The world of miniature custard tarts is a vast one. Practically every country has its own spin on the classic confection — whether it's Portugal's pastel de nata or South Africa's melktert — and Japan has created a twist on the tart that's here to stay. Hokkaido milk tarts, also commonly known as Hokkaido cheese tarts, are Japan's entry into the custard-tart arena. Lactose intolerants beware: These dairy-filled delights are similar to their cousins in size and appearance but stand out in a few noteworthy ways.

Hokkaido milk tarts always use milk from dairy cows bred and farmed on the northern island of Hokkaido. Their distinctive milk gives these tarts their signature taste, and it also lends its properties to the second element that makes these tarts unique: cheese. The tart's creamy filling is partially composed of a cheesy mousse made from a cream cheese blend containing milk from Hokkaido cows. These elements work together to create creaminess, tanginess, and a bit of saltiness that set Hokkaido milk tarts apart from other popular custard-tart varieties.

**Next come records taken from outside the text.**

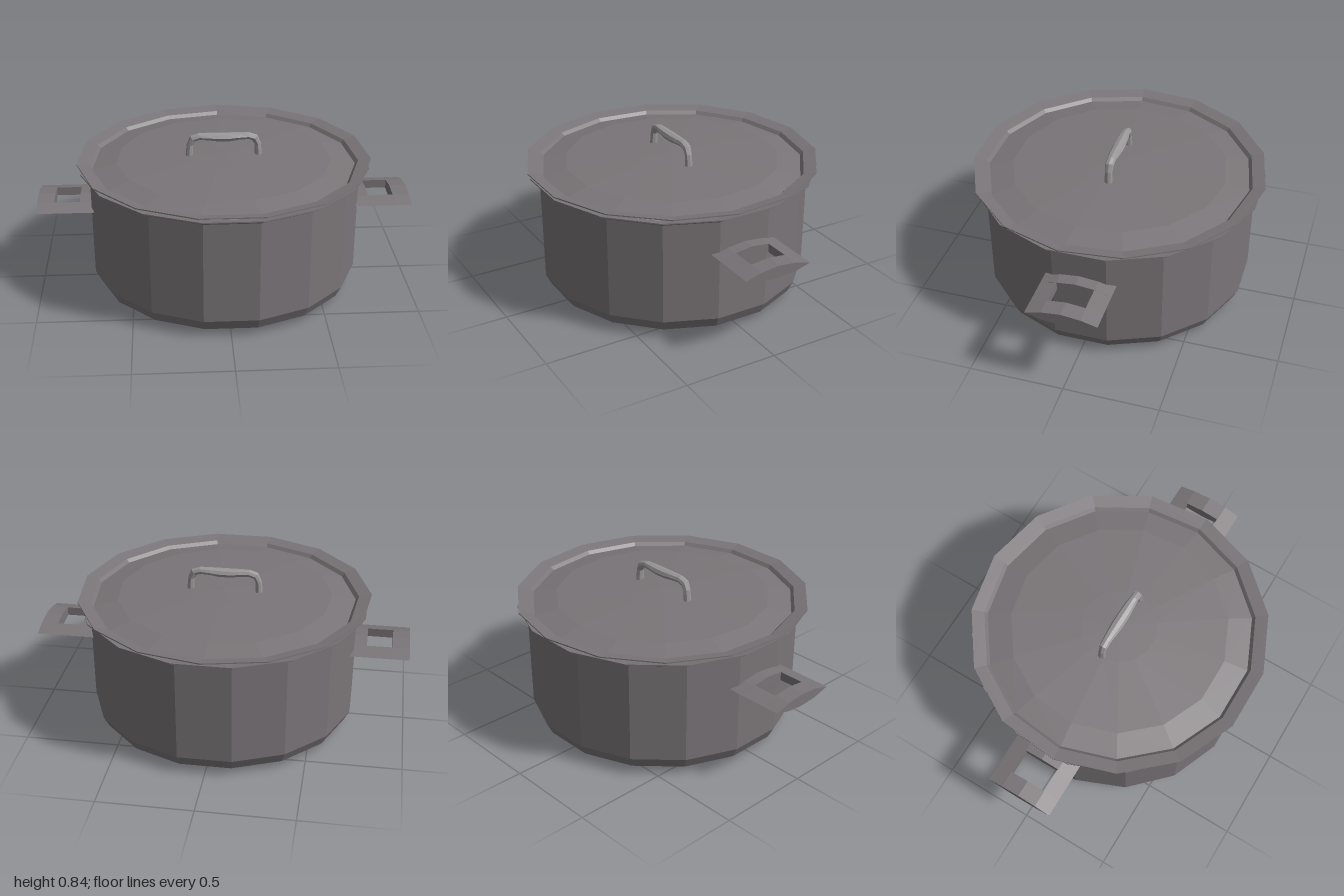
import * as THREE from 'three';

const steel = new THREE.MeshStandardMaterial({ color: 0x7a7578, flatShading: true, side: THREE.DoubleSide });
const polished = new THREE.MeshStandardMaterial({ color: 0x9a9798, flatShading: true });
const v2 = ([x, y]) => new THREE.Vector2(x, y);

function part(name, geometry, material = steel) {
  const mesh = new THREE.Mesh(geometry, material);
  mesh.name = name;
  return mesh;
}

// Faceted turned part from [radius, height] points
function turned(name, points, sides, start) {
  return part(name, new THREE.LatheGeometry(points.map(v2), sides, start));
}

// Prism along x from x0 to x1 with a [z, y] cross-section
function prism(name, section, x0, x1) {
  const g = new THREE.ExtrudeGeometry(new THREE.Shape(section.map(v2)), { depth: x1 - x0, bevelEnabled: false });
  g.rotateY(Math.PI / 2).translate(x0, 0, 0);
  return part(name, g);
}

// Lens-shaped side handle with a square opening
function sideHandle(name) {
  const lens = [[-0.185, 0.47], [-0.1, 0.447], [0, 0.438], [0.1, 0.447], [0.185, 0.47], [0.1, 0.493], [0, 0.504], [-0.1, 0.493]];
  const group = new THREE.Group();
  group.name = name;
  group.add(prism('handleRoot', lens, 0.68, 0.775), prism('handleGrip', lens, 0.91, 1));
  for (const s of [-1, 1]) {
    const bar = [[0.185, 0.47], [0.097, 0.493], [0.097, 0.447]].map(([z, y]) => [s * z, y]);
    group.add(prism('handleBar', bar, 0.775, 0.91));
  }
  group.position.z = -0.004;
  return group;
}

// Bent lid handle: oval rings [x, y, in-plane radius, depth radius] along an arch
function lidHandle() {
  const half = [
    [-0.187, 0.69, 0.02, 0.023], [-0.181, 0.775, 0.017, 0.02], [-0.165, 0.808, 0.021, 0.023],
    [-0.132, 0.819, 0.019, 0.023], [-0.08, 0.818, 0.02, 0.028], [-0.03, 0.814, 0.024, 0.031],
  ];
  const rings = [...half, ...half.slice().reverse().map(([x, ...r]) => [-x, ...r])];
  const sides = 8, pos = [], index = [];
  rings.forEach(([x, y, a, b], i) => {
    const p = rings[Math.max(i - 1, 0)], q = rings[Math.min(i + 1, rings.length - 1)];
    const t = new THREE.Vector2(q[0] - p[0], q[1] - p[1]).normalize();
    for (let j = 0; j < sides; j++) {
      const w = (j / sides) * Math.PI * 2, n = a * Math.cos(w);
      pos.push(x - t.y * n, y + t.x * n, b * Math.sin(w));
      if (i === rings.length - 1) continue;
      const k = i * sides, m = (j + 1) % sides;
      index.push(k + j, k + m, k + sides + m, k + j, k + sides + m, k + sides + j);
    }
  });
  const g = new THREE.BufferGeometry();
  g.setAttribute('position', new THREE.Float32BufferAttribute(pos, 3));
  g.setIndex(index);
  g.computeVertexNormals();
  const mesh = part('lidHandle', g, polished);
  mesh.position.z = 0.006;
  return mesh;
}

export function createModel() {
  const model = new THREE.Group();
  model.name = 'cookingPot';

  // Pot with rounded foot, flared rim and hollow inside
  model.add(turned('potBody', [
    [0, 0], [0.612, 0], [0.69, 0.04], [0.72, 0.1], [0.724, 0.645], [0.735, 0.662], [0.775, 0.674],
    [0.775, 0.68], [0.72, 0.668], [0.705, 0.64], [0.7, 0.1], [0.6, 0.02], [0, 0.02],
  ], 16, Math.PI / 16));

  // Domed lid with a sunken seat inside its raised rim
  model.add(turned('lid', [
    [0, 0.66], [0.69, 0.66], [0.715, 0.682], [0.785, 0.7], [0.785, 0.706], [0.718, 0.692],
    [0.702, 0.674], [0.575, 0.698], [0.2, 0.715], [0, 0.72],
  ], 15, Math.PI));
  model.add(lidHandle());

  const right = sideHandle('rightHandle');
  right.rotation.y = Math.PI;
  model.add(sideHandle('leftHandle'), right);
  return model;
}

What makes Hokkaido milk special?

To properly understand Hokkaido milk tarts, you must also understand what Hokkaido milk is and what sets it apart from your average carton. Hokkaido, Japan's northernmost island, has vast tracts of fertile, pristine grassland where its cows freely graze, and the country's dairy industry, rather than using a more industrial farming approach, takes full advantage of these areas. If you're at all familiar with top-class wagyu beef, you know that farmhands tend their cows with extra care and attention to ensure they produce a premium product. Likewise, the result from Hokkaido's free-roaming dairy cows is velvety, rich milk with a natural sweetness that has earned worldwide praise for its taste.

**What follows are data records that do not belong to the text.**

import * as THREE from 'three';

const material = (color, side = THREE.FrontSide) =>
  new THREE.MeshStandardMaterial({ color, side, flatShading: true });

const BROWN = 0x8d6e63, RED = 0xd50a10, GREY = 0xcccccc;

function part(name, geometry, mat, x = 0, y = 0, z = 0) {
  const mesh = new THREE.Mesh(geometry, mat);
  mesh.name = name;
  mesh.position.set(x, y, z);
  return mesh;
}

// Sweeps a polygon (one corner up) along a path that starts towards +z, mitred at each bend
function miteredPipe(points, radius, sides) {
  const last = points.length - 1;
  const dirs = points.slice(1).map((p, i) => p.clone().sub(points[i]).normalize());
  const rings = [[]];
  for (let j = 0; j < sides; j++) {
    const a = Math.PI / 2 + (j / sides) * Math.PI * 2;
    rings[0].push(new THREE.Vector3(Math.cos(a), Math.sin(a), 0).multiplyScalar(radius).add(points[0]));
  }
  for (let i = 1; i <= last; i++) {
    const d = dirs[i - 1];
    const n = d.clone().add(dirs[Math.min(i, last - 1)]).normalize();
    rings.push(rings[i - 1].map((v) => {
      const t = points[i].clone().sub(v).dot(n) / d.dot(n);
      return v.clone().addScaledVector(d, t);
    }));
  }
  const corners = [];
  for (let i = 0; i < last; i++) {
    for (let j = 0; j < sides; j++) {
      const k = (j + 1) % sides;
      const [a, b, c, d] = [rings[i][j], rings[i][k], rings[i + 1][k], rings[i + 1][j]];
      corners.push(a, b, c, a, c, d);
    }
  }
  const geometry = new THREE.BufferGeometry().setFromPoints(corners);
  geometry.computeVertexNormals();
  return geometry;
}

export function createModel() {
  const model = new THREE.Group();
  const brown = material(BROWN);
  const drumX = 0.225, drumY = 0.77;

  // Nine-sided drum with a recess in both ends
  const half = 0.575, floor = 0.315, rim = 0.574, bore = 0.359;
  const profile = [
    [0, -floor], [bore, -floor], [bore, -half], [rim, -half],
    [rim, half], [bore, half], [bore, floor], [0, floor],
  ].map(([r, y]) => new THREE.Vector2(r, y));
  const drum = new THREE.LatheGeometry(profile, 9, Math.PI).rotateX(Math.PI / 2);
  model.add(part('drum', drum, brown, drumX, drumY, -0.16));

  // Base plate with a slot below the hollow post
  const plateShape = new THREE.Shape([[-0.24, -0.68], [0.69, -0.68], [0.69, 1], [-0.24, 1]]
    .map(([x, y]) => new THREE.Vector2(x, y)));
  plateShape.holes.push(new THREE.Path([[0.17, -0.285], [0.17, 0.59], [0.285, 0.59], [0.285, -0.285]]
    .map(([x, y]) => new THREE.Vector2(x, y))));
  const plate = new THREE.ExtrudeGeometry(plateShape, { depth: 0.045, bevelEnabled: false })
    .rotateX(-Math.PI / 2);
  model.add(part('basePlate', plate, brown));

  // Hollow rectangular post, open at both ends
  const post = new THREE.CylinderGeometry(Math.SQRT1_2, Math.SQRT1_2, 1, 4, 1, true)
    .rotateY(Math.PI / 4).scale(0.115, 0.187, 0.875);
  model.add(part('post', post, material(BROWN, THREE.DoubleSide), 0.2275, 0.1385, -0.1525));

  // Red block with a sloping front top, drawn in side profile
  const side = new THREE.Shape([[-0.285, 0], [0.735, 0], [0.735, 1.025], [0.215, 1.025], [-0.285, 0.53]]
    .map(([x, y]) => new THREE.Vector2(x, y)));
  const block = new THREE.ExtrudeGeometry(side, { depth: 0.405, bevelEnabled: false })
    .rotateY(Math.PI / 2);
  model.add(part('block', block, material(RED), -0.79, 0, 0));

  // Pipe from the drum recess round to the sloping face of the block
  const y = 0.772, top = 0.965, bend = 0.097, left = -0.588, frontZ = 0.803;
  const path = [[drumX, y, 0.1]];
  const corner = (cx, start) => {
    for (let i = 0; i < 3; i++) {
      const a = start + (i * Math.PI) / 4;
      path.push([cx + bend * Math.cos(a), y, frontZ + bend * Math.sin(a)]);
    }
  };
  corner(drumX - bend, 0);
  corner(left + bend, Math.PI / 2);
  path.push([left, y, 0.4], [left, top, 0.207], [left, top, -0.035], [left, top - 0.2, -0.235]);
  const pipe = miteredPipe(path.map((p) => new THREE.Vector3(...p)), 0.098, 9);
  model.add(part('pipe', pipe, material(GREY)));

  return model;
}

Hokkaido now produces about 50% of the milk consumed in Japan, as the product has grown in popularity over the years. With that popularity comes an increased demand for other dairy products made from Hokkaido milk, including ice cream, cheese, butter, and more. You can even find Hokkaido milk specialty shops in America, as well as menus boasting their use of the product by including "Hokkaido milk" in the name.

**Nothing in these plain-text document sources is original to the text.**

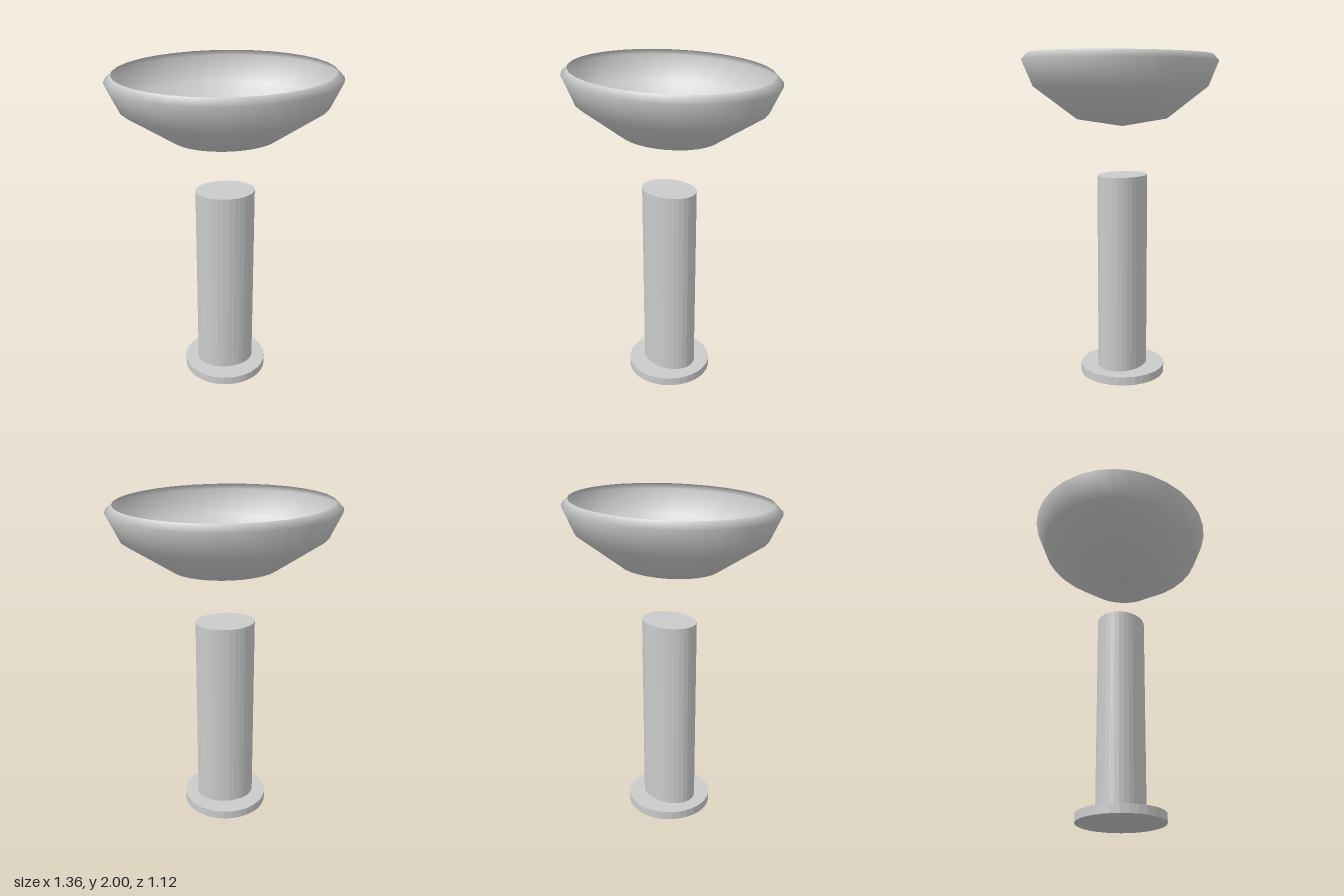
import * as THREE from 'three';

const SEGMENTS = 32;

export function createModel() {
  const model = new THREE.Group();
  const faceted = new THREE.MeshStandardMaterial({ color: 0xcccccc, flatShading: true });
  const smooth = new THREE.MeshStandardMaterial({ color: 0xcccccc, side: THREE.DoubleSide });

  // Upright cylinder between two heights, with an elliptical plan
  function addColumn(name, radiusX, radiusZ, bottom, top) {
    const geometry = new THREE.CylinderGeometry(1, 1, top - bottom, SEGMENTS);
    geometry.scale(radiusX, 1, radiusZ);
    const mesh = new THREE.Mesh(geometry, faceted);
    mesh.name = name;
    mesh.position.y = (bottom + top) / 2;
    model.add(mesh);
  }

  addColumn('base', 0.265, 0.265, 0, 0.053);
  addColumn('pedestal', 0.182, 0.145, 0.053, 1.272);

  // Thin oval basin with an inward-turned rim, floating above the pedestal
  const profile = [
    [0, 1.569], [0.32, 1.616], [0.61, 1.808], [0.682, 1.96], [0.64, 2],
  ].map(([radius, y]) => new THREE.Vector2(radius, y));
  const basinGeometry = new THREE.LatheGeometry(profile, SEGMENTS);
  basinGeometry.scale(1, 1, 0.82);
  const basin = new THREE.Mesh(basinGeometry, smooth);
  basin.name = 'basin';
  model.add(basin);

  return model;
}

Where to buy Hokkaido milk tarts

Even if you're not located in Japan, several brands, like Hokkaido Baked Cheese Tart, can send you these delicate delights pre-cooked or frozen so you can enjoy them how you like. Popular conveyor-belt sushi chain Kura also includes Hokkaido milk tarts on its menu, for those fortunate enough to live near one.

If you happen to visit or live in Japan and want to try Hokkaido milk tarts, you're in the right place. Since the craze kicked off in the early 2000s, several branches across the country have popped up to serve the masses, such as Bake, Pablo, and Cheese Craft Works. Most brands specializing in milk tarts also have stores in Tokyo, so the majority of tourists who visit the country need only look up which one is nearest them in Japan's capital city. Of course, if you're on a real milk-tart pilgrimage, no place is a safer bet than the city of Sapporo in Hokkaido itself. There, you'll likely find many locally made tarts that use only the freshest Hokkaido milk.